> What to produce: Count how many lines in the data hold "toCreasedNormals". Only the number.

====== Data to examine ======

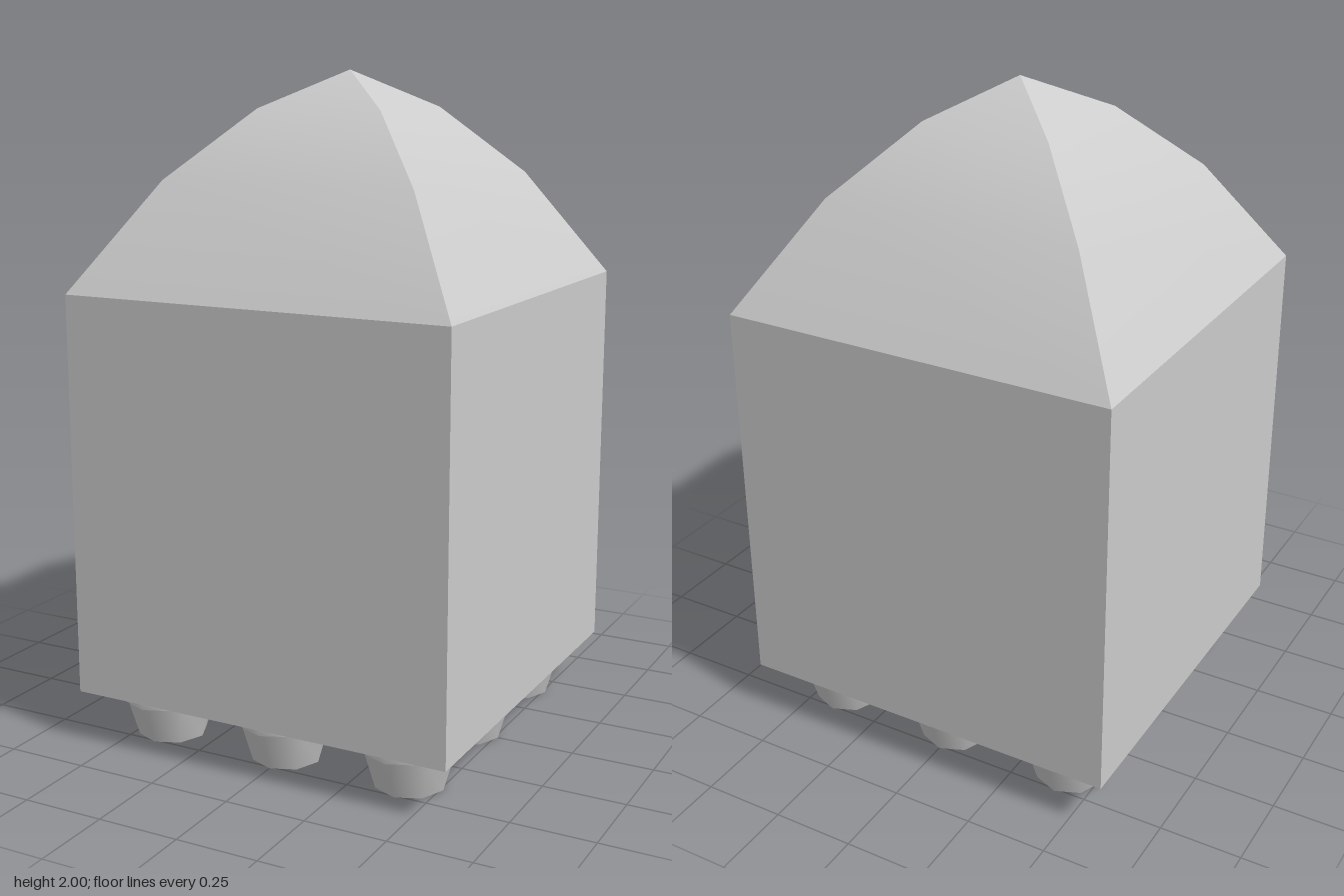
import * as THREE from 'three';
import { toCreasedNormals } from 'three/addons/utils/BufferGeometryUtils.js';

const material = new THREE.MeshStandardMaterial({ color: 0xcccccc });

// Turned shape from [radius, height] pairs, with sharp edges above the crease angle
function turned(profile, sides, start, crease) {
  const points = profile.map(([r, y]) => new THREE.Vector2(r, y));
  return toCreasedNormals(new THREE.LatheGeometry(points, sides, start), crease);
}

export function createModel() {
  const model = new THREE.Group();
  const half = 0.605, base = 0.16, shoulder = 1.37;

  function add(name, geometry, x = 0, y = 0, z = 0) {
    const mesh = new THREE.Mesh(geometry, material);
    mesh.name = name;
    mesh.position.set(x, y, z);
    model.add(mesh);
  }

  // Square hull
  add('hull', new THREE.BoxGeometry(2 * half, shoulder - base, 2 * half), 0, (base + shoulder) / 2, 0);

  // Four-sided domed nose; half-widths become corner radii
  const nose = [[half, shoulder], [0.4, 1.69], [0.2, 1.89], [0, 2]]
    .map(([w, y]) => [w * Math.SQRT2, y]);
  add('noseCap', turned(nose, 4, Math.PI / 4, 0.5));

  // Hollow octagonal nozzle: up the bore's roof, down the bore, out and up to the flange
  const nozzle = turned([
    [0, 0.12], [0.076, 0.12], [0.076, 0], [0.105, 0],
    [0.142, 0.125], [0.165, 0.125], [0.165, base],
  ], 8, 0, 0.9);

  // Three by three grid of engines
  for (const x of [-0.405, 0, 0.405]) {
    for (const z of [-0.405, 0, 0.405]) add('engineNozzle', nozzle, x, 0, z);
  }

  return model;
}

======
====== Data to examine ======

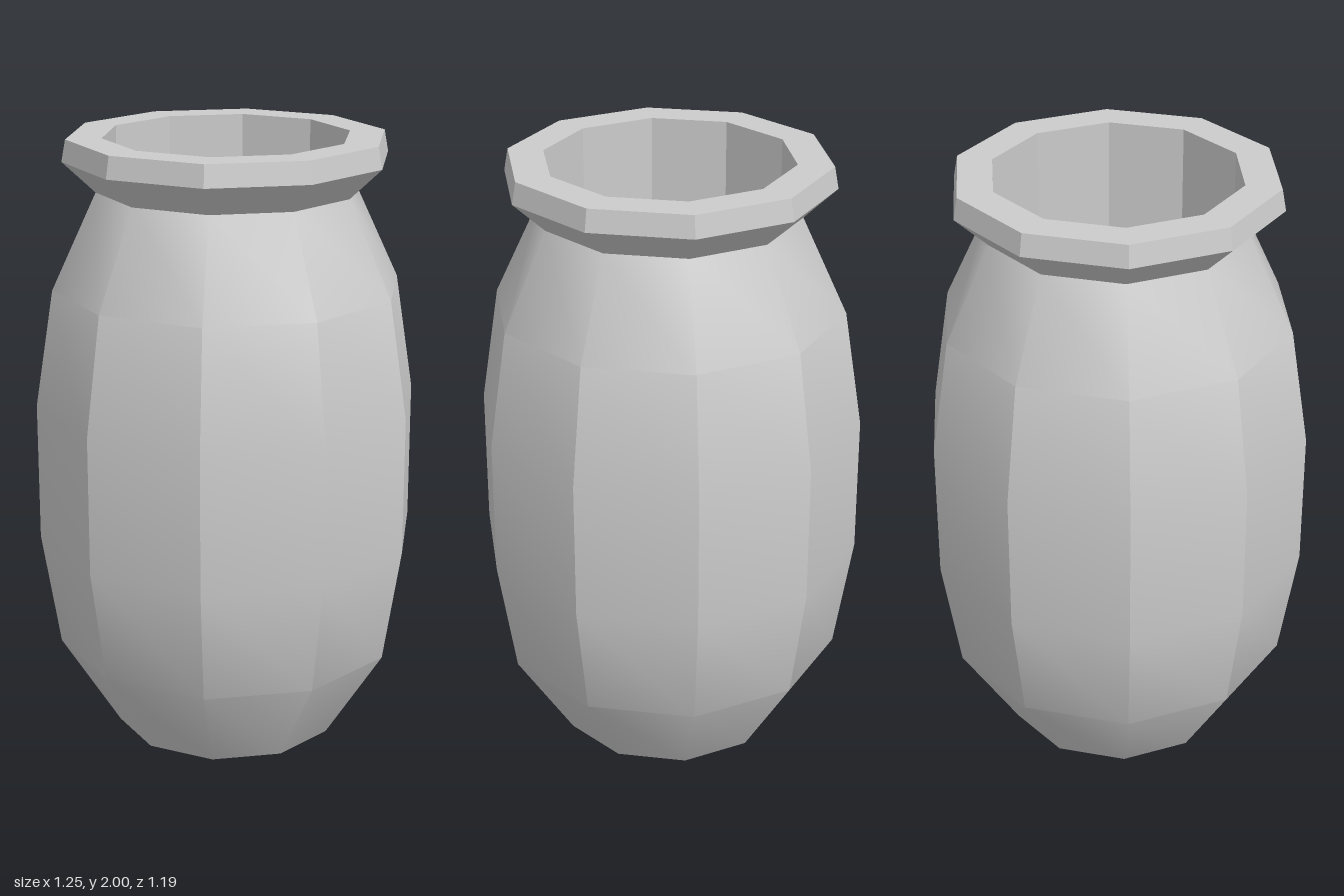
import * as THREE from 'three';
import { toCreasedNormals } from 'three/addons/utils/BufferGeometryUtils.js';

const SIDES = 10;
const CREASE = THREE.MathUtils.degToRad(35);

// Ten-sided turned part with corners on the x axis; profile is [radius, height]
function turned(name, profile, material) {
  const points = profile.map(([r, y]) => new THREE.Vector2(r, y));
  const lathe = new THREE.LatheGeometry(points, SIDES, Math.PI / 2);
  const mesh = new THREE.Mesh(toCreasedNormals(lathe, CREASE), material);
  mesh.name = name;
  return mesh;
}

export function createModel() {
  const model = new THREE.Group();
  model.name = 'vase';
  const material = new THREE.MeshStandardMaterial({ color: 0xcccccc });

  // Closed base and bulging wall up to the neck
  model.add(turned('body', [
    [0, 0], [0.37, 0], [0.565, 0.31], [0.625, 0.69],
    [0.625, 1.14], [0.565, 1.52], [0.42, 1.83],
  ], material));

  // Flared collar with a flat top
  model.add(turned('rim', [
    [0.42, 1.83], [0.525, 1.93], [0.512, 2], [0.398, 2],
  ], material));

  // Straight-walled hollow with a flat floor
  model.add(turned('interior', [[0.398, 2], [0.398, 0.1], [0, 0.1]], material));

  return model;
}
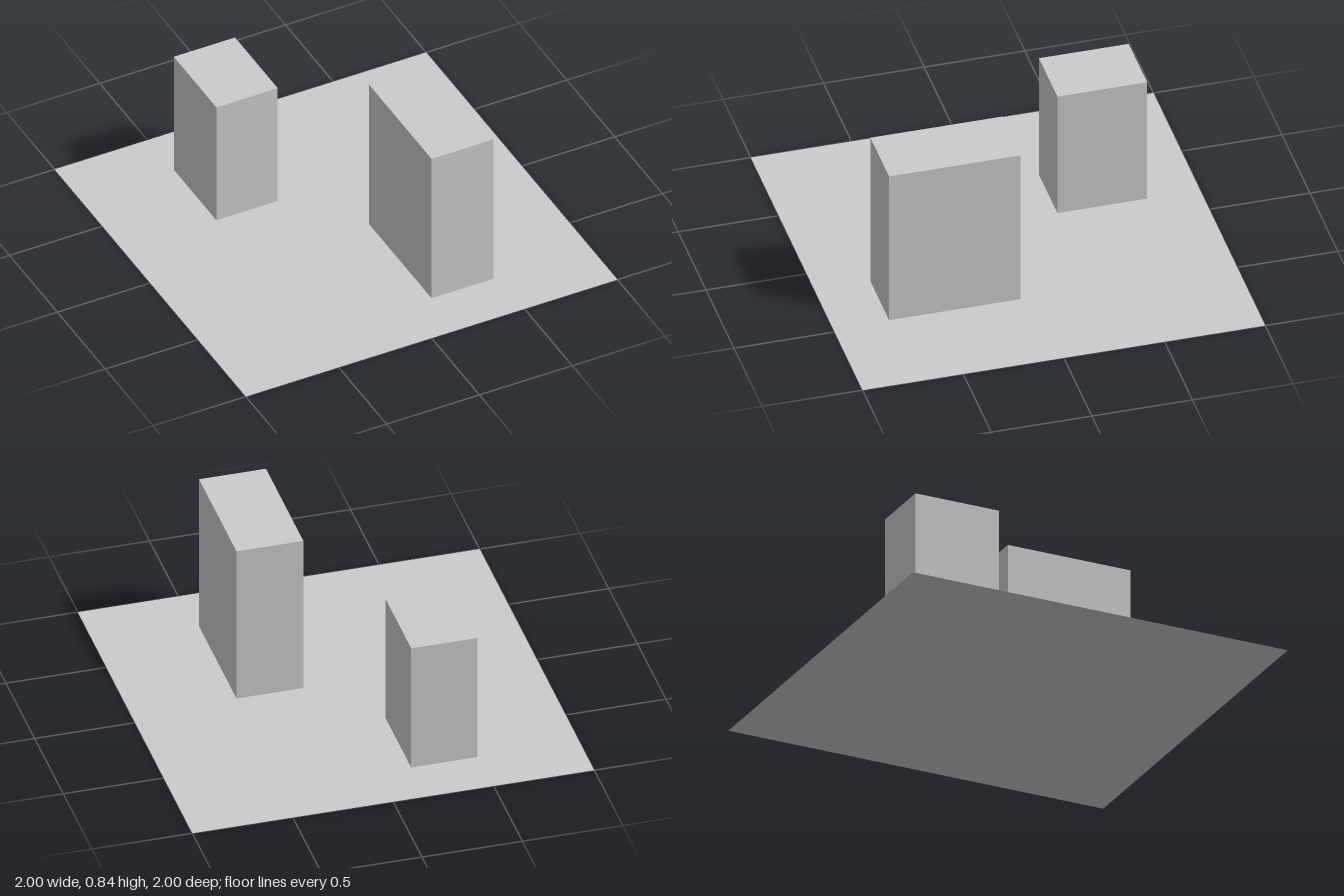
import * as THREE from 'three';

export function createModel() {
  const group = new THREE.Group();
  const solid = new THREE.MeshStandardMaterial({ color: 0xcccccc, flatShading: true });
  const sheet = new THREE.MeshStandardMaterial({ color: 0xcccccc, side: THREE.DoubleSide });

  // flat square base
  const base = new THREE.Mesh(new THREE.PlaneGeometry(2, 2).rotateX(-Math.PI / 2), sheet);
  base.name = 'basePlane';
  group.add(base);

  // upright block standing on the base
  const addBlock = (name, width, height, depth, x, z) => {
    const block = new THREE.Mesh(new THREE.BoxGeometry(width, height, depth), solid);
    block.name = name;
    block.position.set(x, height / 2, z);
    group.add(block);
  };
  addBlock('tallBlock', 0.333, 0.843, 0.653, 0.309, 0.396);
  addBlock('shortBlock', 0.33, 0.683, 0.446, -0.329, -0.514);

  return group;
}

======

> Task response: 4